◆ About this exercise: Could you filter the records below and return each line that holds "blue"?

◆ Records for this task:
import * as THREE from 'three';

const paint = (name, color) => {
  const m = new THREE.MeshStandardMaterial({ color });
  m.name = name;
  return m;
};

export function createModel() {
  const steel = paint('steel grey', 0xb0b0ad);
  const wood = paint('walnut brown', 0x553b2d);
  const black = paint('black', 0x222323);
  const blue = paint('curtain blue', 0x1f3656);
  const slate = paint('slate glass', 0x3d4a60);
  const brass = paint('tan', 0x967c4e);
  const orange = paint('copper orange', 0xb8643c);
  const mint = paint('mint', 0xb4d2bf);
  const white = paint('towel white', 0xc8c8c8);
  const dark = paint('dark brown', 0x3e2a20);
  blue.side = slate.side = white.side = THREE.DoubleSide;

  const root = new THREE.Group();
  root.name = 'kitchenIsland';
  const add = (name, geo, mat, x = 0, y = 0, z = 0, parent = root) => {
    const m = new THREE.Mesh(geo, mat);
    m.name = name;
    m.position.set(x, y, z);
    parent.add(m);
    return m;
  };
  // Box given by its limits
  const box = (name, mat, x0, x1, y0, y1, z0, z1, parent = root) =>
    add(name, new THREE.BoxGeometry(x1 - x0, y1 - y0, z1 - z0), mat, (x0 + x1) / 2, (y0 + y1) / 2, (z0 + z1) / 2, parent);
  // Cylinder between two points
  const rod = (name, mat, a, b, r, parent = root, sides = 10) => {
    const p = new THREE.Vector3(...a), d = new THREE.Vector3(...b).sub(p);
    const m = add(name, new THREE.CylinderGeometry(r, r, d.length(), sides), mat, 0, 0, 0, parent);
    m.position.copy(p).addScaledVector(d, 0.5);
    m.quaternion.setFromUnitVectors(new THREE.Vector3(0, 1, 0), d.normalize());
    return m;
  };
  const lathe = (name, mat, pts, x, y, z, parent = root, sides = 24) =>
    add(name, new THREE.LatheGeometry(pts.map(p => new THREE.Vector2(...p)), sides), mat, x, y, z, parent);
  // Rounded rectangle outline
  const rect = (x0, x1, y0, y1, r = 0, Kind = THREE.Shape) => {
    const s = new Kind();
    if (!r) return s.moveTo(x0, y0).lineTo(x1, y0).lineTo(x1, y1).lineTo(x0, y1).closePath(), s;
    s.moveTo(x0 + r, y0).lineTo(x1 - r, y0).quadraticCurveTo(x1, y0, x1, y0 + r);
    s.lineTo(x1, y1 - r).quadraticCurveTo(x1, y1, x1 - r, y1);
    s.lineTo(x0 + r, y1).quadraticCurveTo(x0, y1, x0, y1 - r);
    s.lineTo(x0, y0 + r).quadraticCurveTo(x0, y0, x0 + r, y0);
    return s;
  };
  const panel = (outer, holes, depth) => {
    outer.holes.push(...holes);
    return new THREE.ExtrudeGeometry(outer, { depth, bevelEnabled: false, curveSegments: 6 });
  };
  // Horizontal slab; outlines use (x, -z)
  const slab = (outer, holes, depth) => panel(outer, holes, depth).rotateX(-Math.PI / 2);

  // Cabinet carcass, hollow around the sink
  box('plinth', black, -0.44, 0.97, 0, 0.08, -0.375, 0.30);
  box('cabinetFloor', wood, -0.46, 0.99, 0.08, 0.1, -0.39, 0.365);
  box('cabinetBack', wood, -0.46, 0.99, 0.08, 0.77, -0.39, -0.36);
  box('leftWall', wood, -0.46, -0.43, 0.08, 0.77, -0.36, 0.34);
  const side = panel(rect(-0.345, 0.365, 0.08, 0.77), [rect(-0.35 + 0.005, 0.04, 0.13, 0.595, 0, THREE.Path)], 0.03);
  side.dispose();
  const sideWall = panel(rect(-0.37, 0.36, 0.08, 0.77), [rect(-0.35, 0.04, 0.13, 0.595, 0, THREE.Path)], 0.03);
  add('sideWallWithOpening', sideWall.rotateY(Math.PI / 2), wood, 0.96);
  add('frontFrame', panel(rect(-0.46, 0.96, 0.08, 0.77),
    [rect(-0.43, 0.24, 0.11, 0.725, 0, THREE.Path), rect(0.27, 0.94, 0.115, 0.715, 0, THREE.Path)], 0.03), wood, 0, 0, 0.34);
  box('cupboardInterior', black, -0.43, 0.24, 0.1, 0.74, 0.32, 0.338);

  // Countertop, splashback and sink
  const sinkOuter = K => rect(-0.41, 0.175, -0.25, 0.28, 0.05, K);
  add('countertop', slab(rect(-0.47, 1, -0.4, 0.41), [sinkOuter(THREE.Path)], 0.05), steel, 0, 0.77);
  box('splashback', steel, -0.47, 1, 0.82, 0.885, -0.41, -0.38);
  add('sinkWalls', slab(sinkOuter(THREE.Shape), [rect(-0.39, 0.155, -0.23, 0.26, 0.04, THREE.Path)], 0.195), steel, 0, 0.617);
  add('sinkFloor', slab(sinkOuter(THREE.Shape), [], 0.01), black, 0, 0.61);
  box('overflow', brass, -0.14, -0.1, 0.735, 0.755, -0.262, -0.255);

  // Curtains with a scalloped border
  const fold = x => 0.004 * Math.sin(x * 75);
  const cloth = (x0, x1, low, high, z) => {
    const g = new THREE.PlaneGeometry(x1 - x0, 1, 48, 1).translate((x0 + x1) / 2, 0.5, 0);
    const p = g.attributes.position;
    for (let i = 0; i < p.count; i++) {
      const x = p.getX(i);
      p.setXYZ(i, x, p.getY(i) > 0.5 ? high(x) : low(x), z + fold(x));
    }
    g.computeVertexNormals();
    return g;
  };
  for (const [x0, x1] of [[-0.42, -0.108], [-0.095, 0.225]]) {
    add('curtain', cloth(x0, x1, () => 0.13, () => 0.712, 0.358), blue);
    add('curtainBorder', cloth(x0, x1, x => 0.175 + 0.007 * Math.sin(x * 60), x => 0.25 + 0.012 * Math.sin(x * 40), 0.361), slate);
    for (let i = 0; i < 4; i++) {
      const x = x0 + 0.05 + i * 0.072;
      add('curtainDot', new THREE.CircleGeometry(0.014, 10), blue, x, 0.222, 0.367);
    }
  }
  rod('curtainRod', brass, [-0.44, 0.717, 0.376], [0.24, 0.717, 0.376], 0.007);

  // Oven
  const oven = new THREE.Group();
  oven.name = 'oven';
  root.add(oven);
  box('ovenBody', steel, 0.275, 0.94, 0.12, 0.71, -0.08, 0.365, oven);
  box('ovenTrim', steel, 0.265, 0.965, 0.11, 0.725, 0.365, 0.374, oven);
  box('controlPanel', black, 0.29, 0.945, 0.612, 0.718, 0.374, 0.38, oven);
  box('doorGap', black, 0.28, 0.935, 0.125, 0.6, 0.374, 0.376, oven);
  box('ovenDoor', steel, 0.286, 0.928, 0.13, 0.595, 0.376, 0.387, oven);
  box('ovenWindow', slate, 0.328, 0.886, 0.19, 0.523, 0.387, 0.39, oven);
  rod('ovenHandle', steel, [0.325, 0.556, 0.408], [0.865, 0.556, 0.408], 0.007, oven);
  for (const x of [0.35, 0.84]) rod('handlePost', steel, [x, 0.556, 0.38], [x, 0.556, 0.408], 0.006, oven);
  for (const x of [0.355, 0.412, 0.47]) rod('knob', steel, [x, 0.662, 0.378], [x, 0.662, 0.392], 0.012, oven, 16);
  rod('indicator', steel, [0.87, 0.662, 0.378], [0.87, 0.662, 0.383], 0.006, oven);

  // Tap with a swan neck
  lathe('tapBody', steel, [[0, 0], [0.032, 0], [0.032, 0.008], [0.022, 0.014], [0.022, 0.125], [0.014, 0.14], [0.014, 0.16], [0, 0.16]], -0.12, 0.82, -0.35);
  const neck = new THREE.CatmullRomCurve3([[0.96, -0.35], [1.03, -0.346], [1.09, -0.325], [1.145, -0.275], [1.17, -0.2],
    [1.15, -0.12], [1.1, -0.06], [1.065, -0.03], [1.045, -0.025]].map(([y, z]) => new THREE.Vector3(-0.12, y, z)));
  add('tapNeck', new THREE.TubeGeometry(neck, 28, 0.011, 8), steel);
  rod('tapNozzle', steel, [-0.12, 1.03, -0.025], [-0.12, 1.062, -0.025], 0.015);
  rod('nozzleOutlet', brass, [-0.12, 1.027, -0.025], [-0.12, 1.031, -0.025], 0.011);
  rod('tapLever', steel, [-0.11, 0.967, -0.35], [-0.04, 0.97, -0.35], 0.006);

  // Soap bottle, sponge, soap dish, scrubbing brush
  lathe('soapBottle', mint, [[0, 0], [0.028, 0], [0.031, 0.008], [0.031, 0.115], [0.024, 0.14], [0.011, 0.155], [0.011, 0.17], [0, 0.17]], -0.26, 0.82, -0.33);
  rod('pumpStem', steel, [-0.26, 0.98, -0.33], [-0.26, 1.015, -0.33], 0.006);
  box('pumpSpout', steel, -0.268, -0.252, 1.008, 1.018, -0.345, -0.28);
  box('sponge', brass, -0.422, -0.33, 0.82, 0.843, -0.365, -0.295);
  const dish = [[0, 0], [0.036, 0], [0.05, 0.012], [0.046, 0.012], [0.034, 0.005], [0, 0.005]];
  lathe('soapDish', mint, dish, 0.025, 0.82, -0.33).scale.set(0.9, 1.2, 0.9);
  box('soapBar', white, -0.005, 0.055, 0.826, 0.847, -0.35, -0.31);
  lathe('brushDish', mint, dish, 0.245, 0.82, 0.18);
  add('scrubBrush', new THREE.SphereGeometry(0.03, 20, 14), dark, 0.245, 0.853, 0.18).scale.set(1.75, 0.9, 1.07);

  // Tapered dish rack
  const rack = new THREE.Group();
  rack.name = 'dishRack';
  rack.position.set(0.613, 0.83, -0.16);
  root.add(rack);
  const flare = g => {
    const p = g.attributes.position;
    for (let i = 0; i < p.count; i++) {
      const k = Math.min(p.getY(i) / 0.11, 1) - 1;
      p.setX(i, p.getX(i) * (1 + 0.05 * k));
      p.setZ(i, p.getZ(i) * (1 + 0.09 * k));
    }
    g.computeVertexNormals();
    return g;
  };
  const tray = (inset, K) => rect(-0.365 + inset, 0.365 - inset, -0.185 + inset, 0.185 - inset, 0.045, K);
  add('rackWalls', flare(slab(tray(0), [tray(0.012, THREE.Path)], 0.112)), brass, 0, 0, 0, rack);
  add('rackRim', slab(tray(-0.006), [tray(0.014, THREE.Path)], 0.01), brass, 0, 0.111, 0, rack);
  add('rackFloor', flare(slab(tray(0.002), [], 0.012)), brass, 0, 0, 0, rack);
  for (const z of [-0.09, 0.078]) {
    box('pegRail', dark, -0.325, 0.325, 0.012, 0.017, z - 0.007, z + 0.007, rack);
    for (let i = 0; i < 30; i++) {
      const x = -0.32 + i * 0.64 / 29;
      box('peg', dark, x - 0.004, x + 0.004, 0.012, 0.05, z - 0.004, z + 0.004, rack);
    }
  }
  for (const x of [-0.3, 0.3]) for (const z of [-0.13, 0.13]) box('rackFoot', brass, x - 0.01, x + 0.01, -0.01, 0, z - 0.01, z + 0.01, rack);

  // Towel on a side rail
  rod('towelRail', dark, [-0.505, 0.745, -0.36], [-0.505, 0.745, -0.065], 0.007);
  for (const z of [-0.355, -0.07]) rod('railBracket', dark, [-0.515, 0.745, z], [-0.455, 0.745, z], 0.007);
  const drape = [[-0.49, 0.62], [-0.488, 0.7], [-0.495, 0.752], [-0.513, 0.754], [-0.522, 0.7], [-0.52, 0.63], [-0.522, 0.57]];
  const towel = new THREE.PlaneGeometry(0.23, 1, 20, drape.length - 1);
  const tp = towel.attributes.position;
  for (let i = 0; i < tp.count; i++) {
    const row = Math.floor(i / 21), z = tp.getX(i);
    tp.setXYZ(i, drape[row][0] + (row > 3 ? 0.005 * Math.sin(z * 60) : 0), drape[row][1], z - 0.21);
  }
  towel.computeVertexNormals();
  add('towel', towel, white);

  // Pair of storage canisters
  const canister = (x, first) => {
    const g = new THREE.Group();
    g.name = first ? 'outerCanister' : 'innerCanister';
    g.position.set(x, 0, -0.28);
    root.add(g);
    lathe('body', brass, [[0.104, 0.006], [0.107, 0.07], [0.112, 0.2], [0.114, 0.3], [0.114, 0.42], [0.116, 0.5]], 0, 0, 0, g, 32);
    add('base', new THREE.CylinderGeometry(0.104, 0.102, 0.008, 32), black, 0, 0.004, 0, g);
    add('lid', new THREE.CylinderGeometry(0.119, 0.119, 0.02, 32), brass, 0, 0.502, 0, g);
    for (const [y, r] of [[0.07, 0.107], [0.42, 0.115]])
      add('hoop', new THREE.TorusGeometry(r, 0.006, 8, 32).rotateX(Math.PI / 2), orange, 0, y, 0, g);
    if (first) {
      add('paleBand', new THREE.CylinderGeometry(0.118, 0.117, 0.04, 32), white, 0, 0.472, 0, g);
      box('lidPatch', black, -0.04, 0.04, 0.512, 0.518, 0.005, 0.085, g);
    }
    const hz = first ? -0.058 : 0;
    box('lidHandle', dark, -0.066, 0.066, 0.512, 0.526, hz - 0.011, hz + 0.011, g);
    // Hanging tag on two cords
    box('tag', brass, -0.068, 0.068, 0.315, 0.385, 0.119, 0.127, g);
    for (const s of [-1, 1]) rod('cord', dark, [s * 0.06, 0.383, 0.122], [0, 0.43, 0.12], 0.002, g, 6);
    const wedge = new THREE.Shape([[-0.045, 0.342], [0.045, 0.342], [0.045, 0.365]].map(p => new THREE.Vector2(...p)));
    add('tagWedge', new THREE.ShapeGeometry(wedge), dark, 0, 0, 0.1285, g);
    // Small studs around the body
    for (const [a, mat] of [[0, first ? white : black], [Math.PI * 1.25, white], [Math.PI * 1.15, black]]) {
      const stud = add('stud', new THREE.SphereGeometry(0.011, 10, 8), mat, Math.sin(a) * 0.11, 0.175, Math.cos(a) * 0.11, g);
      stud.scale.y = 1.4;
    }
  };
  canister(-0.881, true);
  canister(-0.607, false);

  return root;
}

◆ Exercise response:
  const blue = paint('curtain blue', 0x1f3656);
  blue.side = slate.side = white.side = THREE.DoubleSide;
    add('curtain', cloth(x0, x1, () => 0.13, () => 0.712, 0.358), blue);
      add('curtainDot', new THREE.CircleGeometry(0.014, 10), blue, x, 0.222, 0.367);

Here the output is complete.